____ Dataset extract

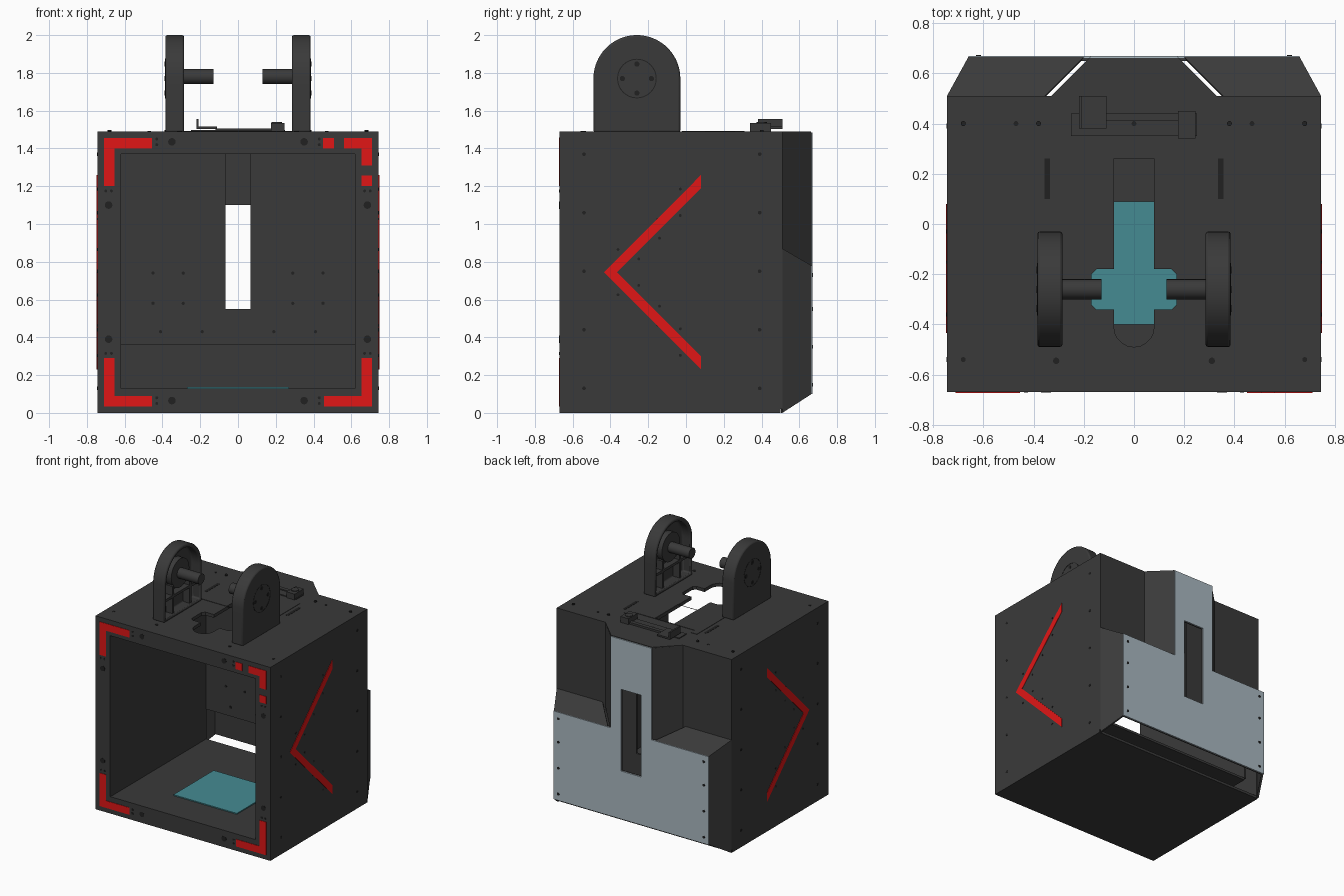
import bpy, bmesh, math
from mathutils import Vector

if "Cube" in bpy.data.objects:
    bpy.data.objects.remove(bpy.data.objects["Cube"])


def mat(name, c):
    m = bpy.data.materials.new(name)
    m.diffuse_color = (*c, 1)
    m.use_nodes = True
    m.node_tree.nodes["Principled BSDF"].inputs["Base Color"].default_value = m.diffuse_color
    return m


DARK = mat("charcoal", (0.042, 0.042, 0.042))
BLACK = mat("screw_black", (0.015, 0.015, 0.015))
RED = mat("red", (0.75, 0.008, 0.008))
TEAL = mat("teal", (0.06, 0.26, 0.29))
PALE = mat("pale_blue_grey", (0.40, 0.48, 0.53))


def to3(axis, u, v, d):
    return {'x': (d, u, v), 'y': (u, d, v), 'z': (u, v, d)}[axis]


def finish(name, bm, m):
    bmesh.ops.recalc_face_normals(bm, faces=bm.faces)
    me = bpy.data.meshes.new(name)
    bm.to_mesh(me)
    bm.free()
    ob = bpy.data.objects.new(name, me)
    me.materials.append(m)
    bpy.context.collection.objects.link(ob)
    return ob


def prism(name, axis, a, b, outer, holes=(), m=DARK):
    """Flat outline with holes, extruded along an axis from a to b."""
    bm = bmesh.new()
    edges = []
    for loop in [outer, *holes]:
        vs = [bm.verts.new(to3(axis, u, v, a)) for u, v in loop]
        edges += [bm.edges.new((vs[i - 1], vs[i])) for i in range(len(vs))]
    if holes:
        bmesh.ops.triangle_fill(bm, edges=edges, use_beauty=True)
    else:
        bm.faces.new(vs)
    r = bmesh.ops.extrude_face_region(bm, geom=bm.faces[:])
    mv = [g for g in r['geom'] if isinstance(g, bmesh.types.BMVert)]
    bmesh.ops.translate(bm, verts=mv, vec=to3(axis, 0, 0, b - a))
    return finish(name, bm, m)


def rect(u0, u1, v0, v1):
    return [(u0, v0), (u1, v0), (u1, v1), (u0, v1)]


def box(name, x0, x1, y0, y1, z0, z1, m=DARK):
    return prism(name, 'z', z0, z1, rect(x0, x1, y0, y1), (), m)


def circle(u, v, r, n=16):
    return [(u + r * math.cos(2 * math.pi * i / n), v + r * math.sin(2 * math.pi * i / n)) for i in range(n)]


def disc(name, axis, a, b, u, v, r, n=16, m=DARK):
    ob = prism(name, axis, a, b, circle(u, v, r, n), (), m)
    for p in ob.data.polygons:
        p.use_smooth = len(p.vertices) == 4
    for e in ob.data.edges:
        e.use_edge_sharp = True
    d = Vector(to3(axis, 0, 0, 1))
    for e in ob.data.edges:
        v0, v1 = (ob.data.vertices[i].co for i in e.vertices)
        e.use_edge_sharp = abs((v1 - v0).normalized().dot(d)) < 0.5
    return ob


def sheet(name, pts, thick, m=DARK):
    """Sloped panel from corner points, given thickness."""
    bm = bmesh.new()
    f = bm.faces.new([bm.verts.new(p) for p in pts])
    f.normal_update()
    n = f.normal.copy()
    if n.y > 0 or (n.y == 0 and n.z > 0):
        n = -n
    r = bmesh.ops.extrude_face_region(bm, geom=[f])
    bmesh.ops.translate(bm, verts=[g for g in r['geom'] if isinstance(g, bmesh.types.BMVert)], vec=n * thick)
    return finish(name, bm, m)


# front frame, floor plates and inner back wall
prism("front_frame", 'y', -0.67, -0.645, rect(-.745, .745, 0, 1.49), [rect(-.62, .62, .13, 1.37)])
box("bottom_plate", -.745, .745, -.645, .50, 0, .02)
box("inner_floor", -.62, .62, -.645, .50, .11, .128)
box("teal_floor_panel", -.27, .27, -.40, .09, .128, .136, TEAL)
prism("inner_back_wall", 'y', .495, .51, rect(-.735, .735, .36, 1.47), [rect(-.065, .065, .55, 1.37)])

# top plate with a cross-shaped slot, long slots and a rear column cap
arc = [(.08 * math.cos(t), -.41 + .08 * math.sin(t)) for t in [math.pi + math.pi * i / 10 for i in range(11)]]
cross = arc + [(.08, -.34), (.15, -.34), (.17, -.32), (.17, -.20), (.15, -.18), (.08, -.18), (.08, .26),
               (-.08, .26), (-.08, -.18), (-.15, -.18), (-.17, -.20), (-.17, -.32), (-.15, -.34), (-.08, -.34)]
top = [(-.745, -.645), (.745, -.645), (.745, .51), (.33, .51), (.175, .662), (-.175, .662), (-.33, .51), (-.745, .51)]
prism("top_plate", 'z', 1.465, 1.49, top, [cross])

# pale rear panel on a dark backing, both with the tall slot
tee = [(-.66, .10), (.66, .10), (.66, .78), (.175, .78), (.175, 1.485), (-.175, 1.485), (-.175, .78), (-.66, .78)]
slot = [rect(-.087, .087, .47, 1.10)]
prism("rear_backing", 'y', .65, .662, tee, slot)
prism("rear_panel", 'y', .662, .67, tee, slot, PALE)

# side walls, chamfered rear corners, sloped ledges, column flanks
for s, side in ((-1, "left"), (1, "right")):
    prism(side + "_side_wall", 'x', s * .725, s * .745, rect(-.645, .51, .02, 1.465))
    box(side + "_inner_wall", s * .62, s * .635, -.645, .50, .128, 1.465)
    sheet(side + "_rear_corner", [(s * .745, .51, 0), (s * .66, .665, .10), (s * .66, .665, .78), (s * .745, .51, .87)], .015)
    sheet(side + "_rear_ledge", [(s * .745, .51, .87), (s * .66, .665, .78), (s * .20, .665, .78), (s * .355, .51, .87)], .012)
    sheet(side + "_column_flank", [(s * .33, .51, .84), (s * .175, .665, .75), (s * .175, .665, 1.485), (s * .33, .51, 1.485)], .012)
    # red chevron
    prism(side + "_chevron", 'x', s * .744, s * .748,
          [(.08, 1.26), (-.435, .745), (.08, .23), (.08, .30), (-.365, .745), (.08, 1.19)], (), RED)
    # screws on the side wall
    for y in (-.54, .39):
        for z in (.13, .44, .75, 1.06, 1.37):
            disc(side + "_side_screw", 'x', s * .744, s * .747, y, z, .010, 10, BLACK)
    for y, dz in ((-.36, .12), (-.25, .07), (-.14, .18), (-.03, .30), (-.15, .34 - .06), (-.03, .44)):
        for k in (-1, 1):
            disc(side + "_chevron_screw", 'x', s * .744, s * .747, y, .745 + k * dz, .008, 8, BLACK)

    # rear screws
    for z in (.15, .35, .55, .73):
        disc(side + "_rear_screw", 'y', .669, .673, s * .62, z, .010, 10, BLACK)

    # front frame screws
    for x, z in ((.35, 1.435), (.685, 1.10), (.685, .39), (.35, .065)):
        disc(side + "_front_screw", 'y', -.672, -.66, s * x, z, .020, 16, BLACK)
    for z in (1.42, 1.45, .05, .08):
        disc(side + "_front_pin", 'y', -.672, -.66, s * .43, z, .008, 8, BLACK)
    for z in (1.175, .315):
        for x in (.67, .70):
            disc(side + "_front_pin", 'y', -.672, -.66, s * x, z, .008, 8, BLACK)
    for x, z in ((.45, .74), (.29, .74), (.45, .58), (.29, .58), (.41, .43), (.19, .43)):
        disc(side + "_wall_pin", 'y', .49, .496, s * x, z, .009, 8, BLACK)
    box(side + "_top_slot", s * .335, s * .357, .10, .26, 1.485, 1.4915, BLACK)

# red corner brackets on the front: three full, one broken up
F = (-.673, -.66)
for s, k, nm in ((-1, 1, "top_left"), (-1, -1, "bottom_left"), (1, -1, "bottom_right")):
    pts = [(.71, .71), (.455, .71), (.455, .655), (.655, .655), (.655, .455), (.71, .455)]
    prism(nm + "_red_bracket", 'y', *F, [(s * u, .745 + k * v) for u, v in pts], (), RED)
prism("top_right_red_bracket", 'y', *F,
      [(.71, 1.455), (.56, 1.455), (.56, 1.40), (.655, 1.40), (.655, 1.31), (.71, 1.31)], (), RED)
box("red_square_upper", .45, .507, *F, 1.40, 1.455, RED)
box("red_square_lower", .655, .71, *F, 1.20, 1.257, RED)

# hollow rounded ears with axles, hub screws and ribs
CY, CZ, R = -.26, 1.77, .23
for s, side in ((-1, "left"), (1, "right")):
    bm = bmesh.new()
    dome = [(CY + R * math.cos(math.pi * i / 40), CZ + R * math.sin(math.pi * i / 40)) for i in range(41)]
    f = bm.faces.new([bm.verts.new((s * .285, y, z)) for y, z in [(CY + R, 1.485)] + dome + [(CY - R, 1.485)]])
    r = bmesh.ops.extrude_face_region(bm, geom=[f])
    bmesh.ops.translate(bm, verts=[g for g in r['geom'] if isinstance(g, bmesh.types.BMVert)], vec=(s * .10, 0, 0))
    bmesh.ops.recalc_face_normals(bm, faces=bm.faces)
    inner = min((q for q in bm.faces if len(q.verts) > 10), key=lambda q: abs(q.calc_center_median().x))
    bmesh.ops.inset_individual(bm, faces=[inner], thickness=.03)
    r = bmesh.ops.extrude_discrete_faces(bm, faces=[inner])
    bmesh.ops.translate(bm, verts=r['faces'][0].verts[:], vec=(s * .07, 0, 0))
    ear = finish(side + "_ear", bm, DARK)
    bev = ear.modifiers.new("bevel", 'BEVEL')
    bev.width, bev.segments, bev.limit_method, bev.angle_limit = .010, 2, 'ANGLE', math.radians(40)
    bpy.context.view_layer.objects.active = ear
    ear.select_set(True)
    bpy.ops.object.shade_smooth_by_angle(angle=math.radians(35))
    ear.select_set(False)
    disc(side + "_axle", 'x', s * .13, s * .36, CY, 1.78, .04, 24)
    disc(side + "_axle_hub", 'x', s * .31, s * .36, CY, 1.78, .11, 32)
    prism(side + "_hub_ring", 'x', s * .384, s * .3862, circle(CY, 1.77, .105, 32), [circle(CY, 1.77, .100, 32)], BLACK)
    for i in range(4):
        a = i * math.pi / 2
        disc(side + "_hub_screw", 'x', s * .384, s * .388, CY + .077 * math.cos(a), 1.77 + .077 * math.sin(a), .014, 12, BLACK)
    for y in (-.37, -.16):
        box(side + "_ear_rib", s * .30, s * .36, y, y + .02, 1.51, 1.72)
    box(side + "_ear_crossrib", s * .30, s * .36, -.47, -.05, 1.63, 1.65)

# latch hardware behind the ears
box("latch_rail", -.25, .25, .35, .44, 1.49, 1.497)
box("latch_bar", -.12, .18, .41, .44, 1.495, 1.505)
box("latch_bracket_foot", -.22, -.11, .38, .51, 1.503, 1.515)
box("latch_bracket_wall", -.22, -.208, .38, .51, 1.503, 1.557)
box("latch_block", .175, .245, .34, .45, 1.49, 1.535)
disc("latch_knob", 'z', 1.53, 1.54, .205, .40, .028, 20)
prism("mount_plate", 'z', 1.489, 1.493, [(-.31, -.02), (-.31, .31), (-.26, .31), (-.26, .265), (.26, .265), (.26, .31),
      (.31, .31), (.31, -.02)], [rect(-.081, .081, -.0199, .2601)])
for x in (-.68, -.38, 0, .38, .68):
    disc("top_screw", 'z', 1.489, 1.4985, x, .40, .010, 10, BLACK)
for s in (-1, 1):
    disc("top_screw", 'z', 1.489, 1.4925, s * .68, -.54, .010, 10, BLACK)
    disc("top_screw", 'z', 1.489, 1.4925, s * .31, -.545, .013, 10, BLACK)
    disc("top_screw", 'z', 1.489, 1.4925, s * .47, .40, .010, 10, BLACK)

________

Problem description: What is needed is an exact printout of every line from the one with "bpy.context.view_layer.objects.active = ear" through the end of the data, including both, and nothing more.

Task solution:
    bpy.context.view_layer.objects.active = ear
    ear.select_set(True)
    bpy.ops.object.shade_smooth_by_angle(angle=math.radians(35))
    ear.select_set(False)
    disc(side + "_axle", 'x', s * .13, s * .36, CY, 1.78, .04, 24)
    disc(side + "_axle_hub", 'x', s * .31, s * .36, CY, 1.78, .11, 32)
    prism(side + "_hub_ring", 'x', s * .384, s * .3862, circle(CY, 1.77, .105, 32), [circle(CY, 1.77, .100, 32)], BLACK)
    for i in range(4):
        a = i * math.pi / 2
        disc(side + "_hub_screw", 'x', s * .384, s * .388, CY + .077 * math.cos(a), 1.77 + .077 * math.sin(a), .014, 12, BLACK)
    for y in (-.37, -.16):
        box(side + "_ear_rib", s * .30, s * .36, y, y + .02, 1.51, 1.72)
    box(side + "_ear_crossrib", s * .30, s * .36, -.47, -.05, 1.63, 1.65)

# latch hardware behind the ears
box("latch_rail", -.25, .25, .35, .44, 1.49, 1.497)
box("latch_bar", -.12, .18, .41, .44, 1.495, 1.505)
box("latch_bracket_foot", -.22, -.11, .38, .51, 1.503, 1.515)
box("latch_bracket_wall", -.22, -.208, .38, .51, 1.503, 1.557)
box("latch_block", .175, .245, .34, .45, 1.49, 1.535)
disc("latch_knob", 'z', 1.53, 1.54, .205, .40, .028, 20)
prism("mount_plate", 'z', 1.489, 1.493, [(-.31, -.02), (-.31, .31), (-.26, .31), (-.26, .265), (.26, .265), (.26, .31),
      (.31, .31), (.31, -.02)], [rect(-.081, .081, -.0199, .2601)])
for x in (-.68, -.38, 0, .38, .68):
    disc("top_screw", 'z', 1.489, 1.4985, x, .40, .010, 10, BLACK)
for s in (-1, 1):
    disc("top_screw", 'z', 1.489, 1.4925, s * .68, -.54, .010, 10, BLACK)
    disc("top_screw", 'z', 1.489, 1.4925, s * .31, -.545, .013, 10, BLACK)
    disc("top_screw", 'z', 1.489, 1.4925, s * .47, .40, .010, 10, BLACK)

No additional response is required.